**What to work on**:
Please find every line in the records below that contains the word "plinth", and copy it.

Stored data:

○ ○ ○ ○ ○

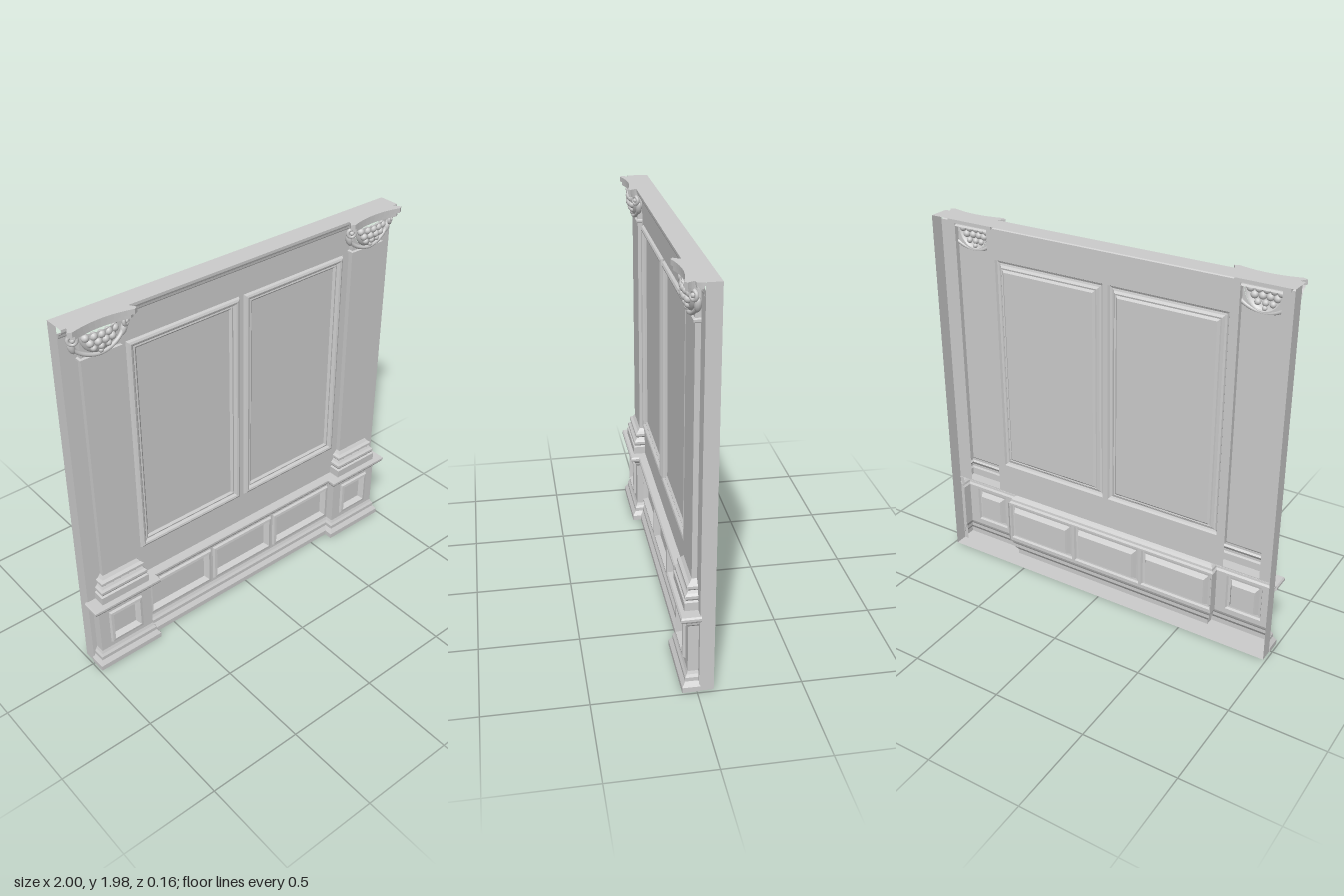
import * as THREE from 'three';

const material = new THREE.MeshStandardMaterial({ color: 0xcccccc, side: THREE.DoubleSide });
const BACK = -0.08, WALL = -0.01, DADO = -0.005, PED = 0.04, SHAFT = 0.015, RIM = 0.985, TOP = 1.98;

function add(parent, name, geometry, x = 0, y = 0, z = 0) {
  const mesh = new THREE.Mesh(geometry, material);
  mesh.name = name;
  mesh.position.set(x, y, z);
  parent.add(mesh);
  return mesh;
}

// flat-shaded surface from a list of four-cornered faces
function quads(faces) {
  const p = [];
  for (const [a, b, c, d] of faces) p.push(...a, ...b, ...c, ...a, ...c, ...d);
  const g = new THREE.BufferGeometry();
  g.setAttribute('position', new THREE.Float32BufferAttribute(p, 3));
  g.computeVertexNormals();
  return g;
}

// moulding: profile of [offset, y] carried along a plan path of [x, z] with mitred corners
function moulding(path, profile) {
  const normal = (a, b) => {
    const dx = b[0] - a[0], dz = b[1] - a[1], l = Math.hypot(dx, dz);
    return [-dz / l, dx / l];
  };
  const miter = path.map((p, i) => {
    const n1 = normal(path[Math.max(i - 1, 0)], path[Math.max(i, 1)]);
    const n2 = i < path.length - 1 ? normal(p, path[i + 1]) : n1;
    const k = 1 + n1[0] * n2[0] + n1[1] * n2[1];
    return [(n1[0] + n2[0]) / k, (n1[1] + n2[1]) / k];
  });
  const at = (i, j) => [path[i][0] + miter[i][0] * profile[j][0], profile[j][1], path[i][1] + miter[i][1] * profile[j][0]];
  const faces = [];
  for (let i = 0; i < path.length - 1; i++)
    for (let j = 0; j < profile.length - 1; j++)
      faces.push([at(i, j), at(i + 1, j), at(i + 1, j + 1), at(i, j + 1)]);
  return quads(faces);
}

// nested rectangular steps [inset, z] closed by a flat field
function panel([x0, x1, y0, y1], steps) {
  const loops = steps.map(([s, z]) => [[x0 + s, y0 + s, z], [x1 - s, y0 + s, z], [x1 - s, y1 - s, z], [x0 + s, y1 - s, z]]);
  const faces = [loops[loops.length - 1]];
  for (let k = 0; k < loops.length - 1; k++)
    for (let i = 0; i < 4; i++) {
      const n = (i + 1) % 4;
      faces.push([loops[k][i], loops[k][n], loops[k + 1][n], loops[k + 1][i]]);
    }
  return quads(faces);
}

const rect = (T, [x0, x1, y0, y1]) => new T([[x0, y0], [x1, y0], [x1, y1], [x0, y1]].map(p => new THREE.Vector2(...p)));

// flat sheet with rectangular openings
function sheet(bounds, holes = []) {
  const s = rect(THREE.Shape, bounds);
  holes.forEach(h => s.holes.push(rect(THREE.Path, h)));
  return new THREE.ShapeGeometry(s);
}

const frameSteps = z => [[0, z], [0.006, z + 0.012], [0.02, z + 0.014], [0.03, z - 0.004], [0.036, z - 0.014]];

function buildPedestal(g) {
  const p = [-0.1, 0.1, 0.13, 0.335];
  add(g, 'pedestalFace', sheet([-0.1575, 0.1575, 0.1, 0.35], [p]), 0, 0, PED);
  add(g, 'pedestalPanel', panel(p, frameSteps(PED)));
  for (const s of [-1, 1]) {
    const x = s * 0.1575, back = WALL - 0.005;
    add(g, 'pedestalSide', quads([[[x, 0.1, back], [x, 0.1, PED], [x, 0.35, PED], [x, 0.35, back]]]));
  }
  add(g, 'pedestalTop', quads([[[-0.155, 0.42, 0.036], [0.155, 0.42, 0.036], [0.155, 0.42, WALL], [-0.155, 0.42, WALL]]]));
}

function buildPilaster(g) {
  const path = [[-0.1, WALL], [-0.1, SHAFT], [0.1, SHAFT], [0.1, WALL]];
  add(g, 'pilasterBase', moulding(path, [[0.04, 0.42], [0.04, 0.462], [0.03, 0.468], [0.036, 0.478], [0.036, 0.492],
    [0.026, 0.502], [0.018, 0.515], [0.026, 0.524], [0.026, 0.538], [0.012, 0.548], [0, 0.565]]));
  // shaft front, opened behind the capital's basket
  const front = rect(THREE.Shape, [-0.1, 0.1, 0.56, 1.95]);
  const hole = new THREE.Path();
  hole.absellipse(0, 1.925, 0.095, 0.115, Math.PI, Math.PI * 2, false);
  hole.closePath();
  front.holes.push(hole);
  add(g, 'pilasterShaft', new THREE.ShapeGeometry(front, 12), 0, 0, SHAFT);
  for (const s of [-1, 1])
    add(g, 'pilasterSide', quads([[[s * 0.1, 0.56, WALL], [s * 0.1, 0.56, SHAFT], [s * 0.1, 1.95, SHAFT], [s * 0.1, 1.95, WALL]]]));
  add(g, 'neckBand', moulding(path, [[0, 1.785], [0.009, 1.79], [0.009, 1.8], [0, 1.805]]));
}

function buildCapital(g) {
  // half-round basket
  const basket = new THREE.SphereGeometry(1, 24, 10, 0, Math.PI, Math.PI / 2, Math.PI / 2);
  basket.scale(0.098, 0.118, 0.035);
  add(g, 'basket', basket, 0, 1.925, SHAFT);
  // fruit in rows
  for (const [count, y, r, z] of [[5, 1.905, 0.019, 0.043], [4, 1.875, 0.019, 0.043], [3, 1.845, 0.016, 0.036], [1, 1.822, 0.013, 0.03]])
    for (let i = 0; i < count; i++) {
      const x = (i - (count - 1) / 2) * 0.037;
      add(g, 'fruit', new THREE.SphereGeometry(r, 12, 8), x, y, z - x * x * 2);
    }
  // hanging garland around the basket
  const swag = new THREE.CatmullRomCurve3([[-0.14, 1.9], [-0.115, 1.85], [-0.06, 1.815], [0, 1.803], [0.06, 1.815], [0.115, 1.85], [0.14, 1.9]]
    .map(([x, y]) => new THREE.Vector3(x, y, 0.024 - x * x * 0.7)));
  add(g, 'garland', new THREE.TubeGeometry(swag, 32, 0.01, 8));
  // corner scrolls with leaves
  for (const s of [-1, 1]) {
    add(g, 'scroll', new THREE.TorusGeometry(0.02, 0.009, 8, 18), s * 0.135, 1.915, 0.03).rotation.y = s * 0.5;
    add(g, 'scrollEye', new THREE.SphereGeometry(0.012, 10, 8), s * 0.135, 1.915, 0.032);
    const leaf = add(g, 'leaf', new THREE.SphereGeometry(1, 10, 8), s * 0.133, 1.872, 0.012);
    leaf.scale.set(0.016, 0.035, 0.016);
    leaf.rotation.z = -s * 0.35;
  }
  // abacus with hollow front and sides
  const slab = k => {
    const s = new THREE.Shape();
    s.moveTo(-0.15 * k, 0.015);
    s.lineTo(0.15 * k, 0.015);
    s.quadraticCurveTo(0.145 * k, -0.03, 0.175 * k, -0.062 * k);
    s.lineTo(0.155 * k, -0.073 * k);
    s.quadraticCurveTo(0, -0.025, -0.155 * k, -0.073 * k);
    s.lineTo(-0.175 * k, -0.062 * k);
    s.quadraticCurveTo(-0.145 * k, -0.03, -0.15 * k, 0.015);
    return s;
  };
  for (const [k, y, h] of [[0.9, 1.937, 0.018], [1, 1.955, TOP - 1.955]]) {
    const geo = new THREE.ExtrudeGeometry(slab(k), { depth: h, bevelEnabled: false, curveSegments: 10 });
    geo.rotateX(-Math.PI / 2);
    add(g, 'abacus', geo, 0, y, 0);
  }
}

export function createModel() {
  const model = new THREE.Group();
  model.name = 'wallPanelling';

  // upper wall with two framed panels
  const bigPanels = [[-0.655, -0.015, 0.595, 1.785], [0.015, 0.655, 0.595, 1.785]];
  const shaftHoles = [-0.8, 0.8].map(x => [x - 0.1, x + 0.1, 0.425, 1.935]);
  add(model, 'upperWall', sheet([-RIM, RIM, 0.42, 1.945], [...bigPanels, ...shaftHoles]), 0, 0, WALL);
  for (const b of bigPanels)
    add(model, 'wallPanel', panel(b, [[0, WALL], [0.006, 0.002], [0.016, 0.007], [0.026, 0.004], [0.036, -0.008], [0.044, -0.006], [0.055, -0.016]]));

  // dado with three framed panels
  const dadoPanels = [[-0.635, -0.22, 0.12, 0.34], [-0.205, 0.205, 0.12, 0.34], [0.22, 0.635, 0.12, 0.34]];
  add(model, 'dado', sheet([-0.645, 0.645, 0.1, 0.35], dadoPanels), 0, 0, DADO);
  for (const b of dadoPanels) add(model, 'dadoPanel', panel(b, frameSteps(DADO)));
  for (const s of [-1, 1])
    add(model, 'outerStrip', sheet([0.96, RIM, 0, 0.42]), s < 0 ? -0.96 - RIM : 0, 0, WALL);

  // plinth and ledge break forward around the pedestals
  const plan = [[-0.96, -0.015], [-0.96, PED], [-0.645, PED], [-0.645, DADO], [0.645, DADO], [0.645, PED], [0.96, PED], [0.96, -0.015]];
  add(model, 'plinth', moulding(plan, [[0.03, 0], [0.03, 0.028], [0.022, 0.04], [0.014, 0.052], [0.014, 0.072], [0.006, 0.085], [0, 0.1]]));
  add(model, 'ledge', moulding(plan, [[0, 0.35], [0.008, 0.36], [0.01, 0.372], [0.02, 0.384], [0.036, 0.392], [0.04, 0.4], [0.04, 0.412], [0.034, 0.42], [-0.005, 0.42]]));

  // cornice
  add(model, 'cornice', moulding([[-RIM, WALL], [RIM, WALL]],
    [[0, 1.92], [0.008, 1.928], [0.01, 1.94], [0.022, 1.95], [0.034, 1.956], [0.038, 1.966], [0.038, TOP]]));

  // outer rim, open at the back
  for (const s of [-1, 1]) {
    const x = s * RIM;
    add(model, 'sideRim', quads([[[x, 0, BACK], [x, 0, WALL], [x, TOP, WALL], [x, TOP, BACK]]]));
  }
  add(model, 'topRim', quads([[[-RIM, TOP, 0.028], [RIM, TOP, 0.028], [RIM, TOP, BACK], [-RIM, TOP, BACK]]]));
  const foot = new THREE.Shape([[-RIM, BACK], [RIM, BACK], [RIM, WALL], [0.99, WALL], [0.99, 0.07], [0.615, 0.07], [0.615, 0.025],
    [-0.615, 0.025], [-0.615, 0.07], [-0.99, 0.07], [-0.99, WALL], [-RIM, WALL]].map(p => new THREE.Vector2(...p)));
  add(model, 'bottomRim', new THREE.ShapeGeometry(foot)).rotation.x = Math.PI / 2;

  // pedestal, pilaster and capital on each side
  for (const s of [-1, 1]) {
    const parts = [['pedestal', 0.8025, buildPedestal], ['pilaster', 0.8, buildPilaster], ['capital', 0.805, buildCapital]];
    for (const [name, x, build] of parts) {
      const g = new THREE.Group();
      g.name = (s > 0 ? 'left ' : 'right ') + name;
      g.position.x = s * x;
      build(g);
      model.add(g);
    }
  }
  return model;
}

○ ○ ○ ○ ○

**Solution for this exercise**:
  // plinth and ledge break forward around the pedestals
  add(model, 'plinth', moulding(plan, [[0.03, 0], [0.03, 0.028], [0.022, 0.04], [0.014, 0.052], [0.014, 0.072], [0.006, 0.085], [0, 0.1]]));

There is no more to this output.